Records from a collection

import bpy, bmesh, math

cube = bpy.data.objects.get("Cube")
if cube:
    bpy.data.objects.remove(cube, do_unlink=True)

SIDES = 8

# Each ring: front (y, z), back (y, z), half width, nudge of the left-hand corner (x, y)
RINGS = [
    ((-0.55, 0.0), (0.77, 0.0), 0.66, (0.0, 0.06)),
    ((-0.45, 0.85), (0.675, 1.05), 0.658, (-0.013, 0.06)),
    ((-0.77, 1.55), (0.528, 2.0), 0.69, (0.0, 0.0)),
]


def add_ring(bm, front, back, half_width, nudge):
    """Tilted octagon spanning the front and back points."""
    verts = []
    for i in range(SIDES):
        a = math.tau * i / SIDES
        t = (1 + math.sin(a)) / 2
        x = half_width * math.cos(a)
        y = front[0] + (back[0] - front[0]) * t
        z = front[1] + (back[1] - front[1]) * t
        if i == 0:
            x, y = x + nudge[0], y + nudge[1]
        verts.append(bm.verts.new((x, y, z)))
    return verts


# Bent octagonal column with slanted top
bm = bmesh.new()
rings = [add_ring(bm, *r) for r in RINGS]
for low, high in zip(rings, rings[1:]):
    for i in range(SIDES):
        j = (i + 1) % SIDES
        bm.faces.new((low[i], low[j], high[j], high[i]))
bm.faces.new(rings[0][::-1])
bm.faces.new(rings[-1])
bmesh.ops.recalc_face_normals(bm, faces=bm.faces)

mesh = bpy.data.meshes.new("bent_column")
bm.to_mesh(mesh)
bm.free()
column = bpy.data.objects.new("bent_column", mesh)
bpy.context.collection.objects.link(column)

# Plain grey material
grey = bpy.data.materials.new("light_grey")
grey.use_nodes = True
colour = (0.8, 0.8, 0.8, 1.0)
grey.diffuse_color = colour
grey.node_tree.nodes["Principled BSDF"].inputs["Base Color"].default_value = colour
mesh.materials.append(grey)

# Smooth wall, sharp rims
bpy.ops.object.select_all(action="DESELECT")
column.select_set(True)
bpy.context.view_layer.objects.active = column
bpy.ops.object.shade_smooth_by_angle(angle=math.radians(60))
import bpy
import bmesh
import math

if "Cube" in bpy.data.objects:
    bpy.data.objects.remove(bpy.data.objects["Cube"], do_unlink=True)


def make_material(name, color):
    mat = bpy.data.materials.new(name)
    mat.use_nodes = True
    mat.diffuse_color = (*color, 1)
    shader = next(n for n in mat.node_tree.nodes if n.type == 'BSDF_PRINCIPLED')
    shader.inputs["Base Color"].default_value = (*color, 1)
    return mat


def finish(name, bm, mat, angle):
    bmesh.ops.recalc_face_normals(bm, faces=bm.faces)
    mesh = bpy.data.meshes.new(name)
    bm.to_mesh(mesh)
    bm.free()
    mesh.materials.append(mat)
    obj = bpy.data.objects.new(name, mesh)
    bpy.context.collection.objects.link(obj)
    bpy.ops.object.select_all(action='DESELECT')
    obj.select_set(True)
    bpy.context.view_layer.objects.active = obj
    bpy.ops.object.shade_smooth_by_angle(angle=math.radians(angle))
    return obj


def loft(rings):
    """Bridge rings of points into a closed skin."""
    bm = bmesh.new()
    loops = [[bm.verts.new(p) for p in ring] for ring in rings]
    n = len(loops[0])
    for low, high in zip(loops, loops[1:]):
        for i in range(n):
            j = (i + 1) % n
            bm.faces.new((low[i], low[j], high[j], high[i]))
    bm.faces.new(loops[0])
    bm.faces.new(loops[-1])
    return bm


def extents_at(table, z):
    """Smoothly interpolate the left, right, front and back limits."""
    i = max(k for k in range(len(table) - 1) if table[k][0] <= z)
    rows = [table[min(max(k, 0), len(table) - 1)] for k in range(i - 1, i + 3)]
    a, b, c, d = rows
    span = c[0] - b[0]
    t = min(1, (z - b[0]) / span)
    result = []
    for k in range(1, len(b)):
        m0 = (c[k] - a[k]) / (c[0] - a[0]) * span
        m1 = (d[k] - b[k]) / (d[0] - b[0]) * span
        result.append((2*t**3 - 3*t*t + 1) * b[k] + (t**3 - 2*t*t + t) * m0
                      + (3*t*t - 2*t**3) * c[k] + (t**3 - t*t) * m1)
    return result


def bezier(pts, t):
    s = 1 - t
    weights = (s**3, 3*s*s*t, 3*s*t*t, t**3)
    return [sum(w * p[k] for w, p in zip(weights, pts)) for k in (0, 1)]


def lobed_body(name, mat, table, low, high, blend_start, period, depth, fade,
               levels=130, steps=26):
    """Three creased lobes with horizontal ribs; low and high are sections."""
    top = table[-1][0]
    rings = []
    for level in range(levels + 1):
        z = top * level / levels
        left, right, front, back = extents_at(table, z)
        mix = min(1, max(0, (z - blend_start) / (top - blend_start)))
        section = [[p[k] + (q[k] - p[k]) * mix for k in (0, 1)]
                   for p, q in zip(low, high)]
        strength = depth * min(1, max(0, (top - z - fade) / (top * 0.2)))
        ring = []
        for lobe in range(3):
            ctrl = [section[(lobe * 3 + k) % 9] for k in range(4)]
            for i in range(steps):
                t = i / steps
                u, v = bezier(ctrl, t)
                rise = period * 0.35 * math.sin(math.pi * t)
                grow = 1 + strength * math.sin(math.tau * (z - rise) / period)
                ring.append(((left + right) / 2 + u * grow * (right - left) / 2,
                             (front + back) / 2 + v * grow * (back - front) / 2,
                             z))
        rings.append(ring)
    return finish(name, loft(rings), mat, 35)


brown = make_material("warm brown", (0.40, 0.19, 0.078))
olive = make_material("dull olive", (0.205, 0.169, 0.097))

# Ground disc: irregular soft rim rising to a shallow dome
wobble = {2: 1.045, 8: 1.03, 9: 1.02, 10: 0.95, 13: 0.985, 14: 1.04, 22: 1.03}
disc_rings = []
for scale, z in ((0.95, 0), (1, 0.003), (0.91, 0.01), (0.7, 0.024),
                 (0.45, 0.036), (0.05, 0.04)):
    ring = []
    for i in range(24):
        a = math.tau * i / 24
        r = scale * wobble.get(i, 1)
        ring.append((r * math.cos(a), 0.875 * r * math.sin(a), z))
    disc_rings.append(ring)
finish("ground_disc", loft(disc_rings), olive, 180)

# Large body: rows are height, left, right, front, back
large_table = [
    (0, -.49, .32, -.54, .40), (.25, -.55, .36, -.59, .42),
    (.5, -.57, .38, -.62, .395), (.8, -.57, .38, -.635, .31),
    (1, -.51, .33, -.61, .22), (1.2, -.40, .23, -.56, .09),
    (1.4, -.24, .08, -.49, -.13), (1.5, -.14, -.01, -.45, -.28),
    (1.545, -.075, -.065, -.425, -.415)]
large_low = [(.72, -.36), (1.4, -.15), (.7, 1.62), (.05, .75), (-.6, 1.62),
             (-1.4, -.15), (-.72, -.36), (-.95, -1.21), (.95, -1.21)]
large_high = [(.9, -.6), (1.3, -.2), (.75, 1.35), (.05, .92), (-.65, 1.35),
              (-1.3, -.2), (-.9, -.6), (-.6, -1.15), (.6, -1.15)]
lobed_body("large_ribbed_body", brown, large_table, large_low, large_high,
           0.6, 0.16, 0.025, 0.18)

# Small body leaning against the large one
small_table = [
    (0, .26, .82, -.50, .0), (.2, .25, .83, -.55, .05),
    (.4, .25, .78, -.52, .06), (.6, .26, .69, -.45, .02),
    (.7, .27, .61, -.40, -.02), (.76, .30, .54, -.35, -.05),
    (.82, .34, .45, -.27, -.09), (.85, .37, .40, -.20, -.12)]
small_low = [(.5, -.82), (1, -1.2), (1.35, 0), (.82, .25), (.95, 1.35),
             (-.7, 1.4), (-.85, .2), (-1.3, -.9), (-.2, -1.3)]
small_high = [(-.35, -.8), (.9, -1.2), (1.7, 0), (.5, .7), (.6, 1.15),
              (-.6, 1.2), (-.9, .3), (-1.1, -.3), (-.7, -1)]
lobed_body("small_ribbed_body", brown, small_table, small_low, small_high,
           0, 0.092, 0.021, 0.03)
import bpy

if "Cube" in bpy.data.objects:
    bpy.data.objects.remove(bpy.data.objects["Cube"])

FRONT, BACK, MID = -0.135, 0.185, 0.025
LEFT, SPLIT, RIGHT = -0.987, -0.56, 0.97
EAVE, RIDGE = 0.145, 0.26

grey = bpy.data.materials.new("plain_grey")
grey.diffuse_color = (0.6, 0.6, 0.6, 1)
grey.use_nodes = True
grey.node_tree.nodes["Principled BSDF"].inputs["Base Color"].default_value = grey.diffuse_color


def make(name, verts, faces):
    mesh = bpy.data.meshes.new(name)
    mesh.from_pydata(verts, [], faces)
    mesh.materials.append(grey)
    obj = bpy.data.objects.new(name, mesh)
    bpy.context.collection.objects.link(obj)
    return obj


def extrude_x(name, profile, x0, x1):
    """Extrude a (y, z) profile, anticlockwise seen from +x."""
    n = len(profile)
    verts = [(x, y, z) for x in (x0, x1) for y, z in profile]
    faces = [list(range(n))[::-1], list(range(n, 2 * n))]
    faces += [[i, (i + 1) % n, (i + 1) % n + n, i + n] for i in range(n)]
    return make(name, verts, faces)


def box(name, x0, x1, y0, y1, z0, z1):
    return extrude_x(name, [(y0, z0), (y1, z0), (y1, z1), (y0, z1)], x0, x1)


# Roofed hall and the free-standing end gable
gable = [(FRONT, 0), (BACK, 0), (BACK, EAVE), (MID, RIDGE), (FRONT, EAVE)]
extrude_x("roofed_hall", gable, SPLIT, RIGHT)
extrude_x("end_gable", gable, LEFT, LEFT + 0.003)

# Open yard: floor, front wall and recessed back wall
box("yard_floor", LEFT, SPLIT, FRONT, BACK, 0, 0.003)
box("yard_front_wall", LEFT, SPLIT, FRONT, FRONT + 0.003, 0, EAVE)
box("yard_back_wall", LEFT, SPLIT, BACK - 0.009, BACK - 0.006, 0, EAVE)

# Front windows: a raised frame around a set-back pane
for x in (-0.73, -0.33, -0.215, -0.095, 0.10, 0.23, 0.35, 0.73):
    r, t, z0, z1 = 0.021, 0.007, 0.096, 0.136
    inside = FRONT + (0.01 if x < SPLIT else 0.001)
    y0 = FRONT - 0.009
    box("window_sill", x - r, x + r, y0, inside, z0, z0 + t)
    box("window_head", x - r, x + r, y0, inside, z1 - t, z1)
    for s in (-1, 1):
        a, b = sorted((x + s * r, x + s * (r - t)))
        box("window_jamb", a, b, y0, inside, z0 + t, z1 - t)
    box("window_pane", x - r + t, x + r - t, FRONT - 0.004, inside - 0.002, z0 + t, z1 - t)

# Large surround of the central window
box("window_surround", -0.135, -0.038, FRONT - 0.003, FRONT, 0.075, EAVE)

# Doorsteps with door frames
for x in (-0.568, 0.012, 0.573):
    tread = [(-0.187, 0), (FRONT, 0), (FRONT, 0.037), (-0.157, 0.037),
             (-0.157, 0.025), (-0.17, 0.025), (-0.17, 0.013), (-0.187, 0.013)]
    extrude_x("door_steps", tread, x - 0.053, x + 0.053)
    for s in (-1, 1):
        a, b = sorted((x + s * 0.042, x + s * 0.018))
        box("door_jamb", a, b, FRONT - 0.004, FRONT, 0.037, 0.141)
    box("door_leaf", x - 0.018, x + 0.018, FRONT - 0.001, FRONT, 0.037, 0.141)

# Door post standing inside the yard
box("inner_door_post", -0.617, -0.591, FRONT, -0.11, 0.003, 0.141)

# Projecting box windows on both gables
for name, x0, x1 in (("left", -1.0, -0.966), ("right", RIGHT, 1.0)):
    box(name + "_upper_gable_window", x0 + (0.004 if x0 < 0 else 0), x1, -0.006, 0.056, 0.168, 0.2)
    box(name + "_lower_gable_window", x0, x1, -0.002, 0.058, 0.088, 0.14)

Action item: When you reach the line with "z) profile, anticlockwise" in the records above, start writing out lines exactly, and stop once the line with "z1)], x0, x1)" has been written; include nothing else.

Written response:
    """Extrude a (y, z) profile, anticlockwise seen from +x."""
    n = len(profile)
    verts = [(x, y, z) for x in (x0, x1) for y, z in profile]
    faces = [list(range(n))[::-1], list(range(n, 2 * n))]
    faces += [[i, (i + 1) % n, (i + 1) % n + n, i + n] for i in range(n)]
    return make(name, verts, faces)


def box(name, x0, x1, y0, y1, z0, z1):
    return extrude_x(name, [(y0, z0), (y1, z0), (y1, z1), (y0, z1)], x0, x1)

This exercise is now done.